*Work instruction*
Everything from the first line of the records below through the line containing "# Turn the piece and centre its bounds" is to be retyped exactly; leave out the rest.
• • • • •
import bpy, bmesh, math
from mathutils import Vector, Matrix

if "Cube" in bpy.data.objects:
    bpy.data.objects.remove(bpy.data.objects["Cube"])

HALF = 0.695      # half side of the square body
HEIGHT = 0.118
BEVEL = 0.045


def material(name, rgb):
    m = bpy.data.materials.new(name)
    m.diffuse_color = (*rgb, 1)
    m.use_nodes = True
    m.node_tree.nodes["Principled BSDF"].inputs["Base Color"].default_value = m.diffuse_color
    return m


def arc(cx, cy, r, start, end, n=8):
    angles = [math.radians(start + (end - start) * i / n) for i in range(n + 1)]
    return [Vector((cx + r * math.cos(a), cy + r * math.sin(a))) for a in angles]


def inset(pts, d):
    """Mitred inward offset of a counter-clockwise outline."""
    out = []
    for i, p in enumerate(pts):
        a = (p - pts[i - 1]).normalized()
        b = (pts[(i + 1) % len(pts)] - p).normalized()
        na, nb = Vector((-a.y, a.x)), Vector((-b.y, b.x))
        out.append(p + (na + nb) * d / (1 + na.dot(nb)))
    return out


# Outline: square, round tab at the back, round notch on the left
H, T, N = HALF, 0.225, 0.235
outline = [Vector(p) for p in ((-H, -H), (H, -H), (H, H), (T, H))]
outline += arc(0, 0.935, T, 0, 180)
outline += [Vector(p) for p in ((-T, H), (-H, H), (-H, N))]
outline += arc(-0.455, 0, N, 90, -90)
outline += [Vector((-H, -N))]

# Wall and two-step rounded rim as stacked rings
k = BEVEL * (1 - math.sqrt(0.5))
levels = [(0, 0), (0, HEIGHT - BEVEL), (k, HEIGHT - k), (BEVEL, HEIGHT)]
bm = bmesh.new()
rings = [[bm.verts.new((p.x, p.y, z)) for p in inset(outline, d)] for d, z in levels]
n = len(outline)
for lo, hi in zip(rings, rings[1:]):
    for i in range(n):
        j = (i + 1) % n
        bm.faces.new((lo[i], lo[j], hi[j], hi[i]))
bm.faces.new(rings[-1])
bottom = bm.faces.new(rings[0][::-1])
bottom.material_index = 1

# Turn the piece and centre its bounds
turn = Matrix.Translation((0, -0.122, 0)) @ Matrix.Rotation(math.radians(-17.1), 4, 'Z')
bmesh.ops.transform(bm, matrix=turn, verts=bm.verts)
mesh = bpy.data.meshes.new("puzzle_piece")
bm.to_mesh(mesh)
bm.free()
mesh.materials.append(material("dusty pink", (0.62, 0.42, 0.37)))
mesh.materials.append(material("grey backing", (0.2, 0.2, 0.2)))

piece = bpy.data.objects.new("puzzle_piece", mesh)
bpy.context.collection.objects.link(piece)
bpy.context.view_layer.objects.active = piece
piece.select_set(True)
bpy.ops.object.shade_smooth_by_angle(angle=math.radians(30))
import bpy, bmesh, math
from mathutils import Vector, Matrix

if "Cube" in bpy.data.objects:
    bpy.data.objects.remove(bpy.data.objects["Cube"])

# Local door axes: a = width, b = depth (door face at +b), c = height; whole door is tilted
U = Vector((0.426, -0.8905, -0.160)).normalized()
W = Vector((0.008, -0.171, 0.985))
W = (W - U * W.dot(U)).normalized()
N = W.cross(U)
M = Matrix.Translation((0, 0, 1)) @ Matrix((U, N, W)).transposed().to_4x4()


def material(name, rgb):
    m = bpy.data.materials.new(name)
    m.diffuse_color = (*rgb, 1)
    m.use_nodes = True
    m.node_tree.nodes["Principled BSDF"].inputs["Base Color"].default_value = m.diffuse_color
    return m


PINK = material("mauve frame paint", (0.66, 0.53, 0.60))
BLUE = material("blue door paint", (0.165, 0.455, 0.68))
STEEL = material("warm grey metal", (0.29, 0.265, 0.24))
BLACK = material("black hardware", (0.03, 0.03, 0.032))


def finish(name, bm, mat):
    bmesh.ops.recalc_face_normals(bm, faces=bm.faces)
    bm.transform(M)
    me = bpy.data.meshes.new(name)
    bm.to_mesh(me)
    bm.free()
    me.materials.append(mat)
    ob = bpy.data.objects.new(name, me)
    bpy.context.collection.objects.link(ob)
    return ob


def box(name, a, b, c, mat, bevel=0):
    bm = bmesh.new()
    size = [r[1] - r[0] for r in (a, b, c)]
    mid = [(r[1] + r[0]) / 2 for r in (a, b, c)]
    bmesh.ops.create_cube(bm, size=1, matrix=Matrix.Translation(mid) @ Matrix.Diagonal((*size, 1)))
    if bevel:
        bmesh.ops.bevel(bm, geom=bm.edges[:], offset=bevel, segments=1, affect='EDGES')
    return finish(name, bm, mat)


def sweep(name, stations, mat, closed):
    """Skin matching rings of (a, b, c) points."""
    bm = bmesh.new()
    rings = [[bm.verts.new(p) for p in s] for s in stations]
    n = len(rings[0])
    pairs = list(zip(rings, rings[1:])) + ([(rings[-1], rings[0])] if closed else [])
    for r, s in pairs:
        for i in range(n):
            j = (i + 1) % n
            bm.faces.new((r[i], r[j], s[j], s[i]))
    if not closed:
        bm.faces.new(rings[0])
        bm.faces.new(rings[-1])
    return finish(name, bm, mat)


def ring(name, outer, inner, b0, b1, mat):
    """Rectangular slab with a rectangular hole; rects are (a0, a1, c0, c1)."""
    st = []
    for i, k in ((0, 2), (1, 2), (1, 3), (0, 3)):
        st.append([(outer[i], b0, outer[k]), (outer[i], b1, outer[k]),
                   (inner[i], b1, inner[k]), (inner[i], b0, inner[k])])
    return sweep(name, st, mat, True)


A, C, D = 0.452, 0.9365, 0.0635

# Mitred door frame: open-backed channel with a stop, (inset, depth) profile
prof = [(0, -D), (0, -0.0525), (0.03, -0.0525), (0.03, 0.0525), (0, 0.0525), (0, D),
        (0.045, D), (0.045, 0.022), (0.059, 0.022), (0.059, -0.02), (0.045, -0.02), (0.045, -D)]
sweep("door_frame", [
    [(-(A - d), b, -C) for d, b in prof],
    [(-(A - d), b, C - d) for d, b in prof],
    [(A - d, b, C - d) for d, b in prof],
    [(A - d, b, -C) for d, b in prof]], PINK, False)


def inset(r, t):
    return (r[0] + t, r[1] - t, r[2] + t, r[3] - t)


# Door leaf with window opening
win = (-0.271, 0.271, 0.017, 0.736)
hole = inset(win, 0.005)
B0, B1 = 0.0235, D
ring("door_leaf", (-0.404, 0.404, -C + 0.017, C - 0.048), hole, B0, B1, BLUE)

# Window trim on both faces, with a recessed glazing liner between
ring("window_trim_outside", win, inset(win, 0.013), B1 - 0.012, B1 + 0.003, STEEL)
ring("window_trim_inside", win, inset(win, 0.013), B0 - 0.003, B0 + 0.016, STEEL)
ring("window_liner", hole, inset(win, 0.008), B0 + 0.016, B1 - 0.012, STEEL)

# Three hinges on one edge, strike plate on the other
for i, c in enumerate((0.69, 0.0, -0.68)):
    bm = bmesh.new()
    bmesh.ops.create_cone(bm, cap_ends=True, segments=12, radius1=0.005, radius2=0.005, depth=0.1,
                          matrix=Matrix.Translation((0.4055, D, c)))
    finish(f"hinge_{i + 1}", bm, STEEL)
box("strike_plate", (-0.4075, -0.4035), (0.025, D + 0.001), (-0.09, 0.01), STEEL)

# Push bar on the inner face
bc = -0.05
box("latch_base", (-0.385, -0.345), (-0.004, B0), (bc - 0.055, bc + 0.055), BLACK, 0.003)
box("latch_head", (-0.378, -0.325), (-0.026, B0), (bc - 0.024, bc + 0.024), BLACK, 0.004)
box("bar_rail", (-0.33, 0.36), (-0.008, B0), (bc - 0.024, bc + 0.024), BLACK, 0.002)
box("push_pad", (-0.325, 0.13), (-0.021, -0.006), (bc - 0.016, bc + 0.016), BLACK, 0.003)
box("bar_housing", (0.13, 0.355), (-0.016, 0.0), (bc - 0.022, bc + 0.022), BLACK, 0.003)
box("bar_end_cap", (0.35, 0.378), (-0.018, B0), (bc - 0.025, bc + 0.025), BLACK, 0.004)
• • • • •
*Answer for the task*
import bpy, bmesh, math
from mathutils import Vector, Matrix

if "Cube" in bpy.data.objects:
    bpy.data.objects.remove(bpy.data.objects["Cube"])

HALF = 0.695      # half side of the square body
HEIGHT = 0.118
BEVEL = 0.045


def material(name, rgb):
    m = bpy.data.materials.new(name)
    m.diffuse_color = (*rgb, 1)
    m.use_nodes = True
    m.node_tree.nodes["Principled BSDF"].inputs["Base Color"].default_value = m.diffuse_color
    return m


def arc(cx, cy, r, start, end, n=8):
    angles = [math.radians(start + (end - start) * i / n) for i in range(n + 1)]
    return [Vector((cx + r * math.cos(a), cy + r * math.sin(a))) for a in angles]


def inset(pts, d):
    """Mitred inward offset of a counter-clockwise outline."""
    out = []
    for i, p in enumerate(pts):
        a = (p - pts[i - 1]).normalized()
        b = (pts[(i + 1) % len(pts)] - p).normalized()
        na, nb = Vector((-a.y, a.x)), Vector((-b.y, b.x))
        out.append(p + (na + nb) * d / (1 + na.dot(nb)))
    return out


# Outline: square, round tab at the back, round notch on the left
H, T, N = HALF, 0.225, 0.235
outline = [Vector(p) for p in ((-H, -H), (H, -H), (H, H), (T, H))]
outline += arc(0, 0.935, T, 0, 180)
outline += [Vector(p) for p in ((-T, H), (-H, H), (-H, N))]
outline += arc(-0.455, 0, N, 90, -90)
outline += [Vector((-H, -N))]

# Wall and two-step rounded rim as stacked rings
k = BEVEL * (1 - math.sqrt(0.5))
levels = [(0, 0), (0, HEIGHT - BEVEL), (k, HEIGHT - k), (BEVEL, HEIGHT)]
bm = bmesh.new()
rings = [[bm.verts.new((p.x, p.y, z)) for p in inset(outline, d)] for d, z in levels]
n = len(outline)
for lo, hi in zip(rings, rings[1:]):
    for i in range(n):
        j = (i + 1) % n
        bm.faces.new((lo[i], lo[j], hi[j], hi[i]))
bm.faces.new(rings[-1])
bottom = bm.faces.new(rings[0][::-1])
bottom.material_index = 1

# Turn the piece and centre its bounds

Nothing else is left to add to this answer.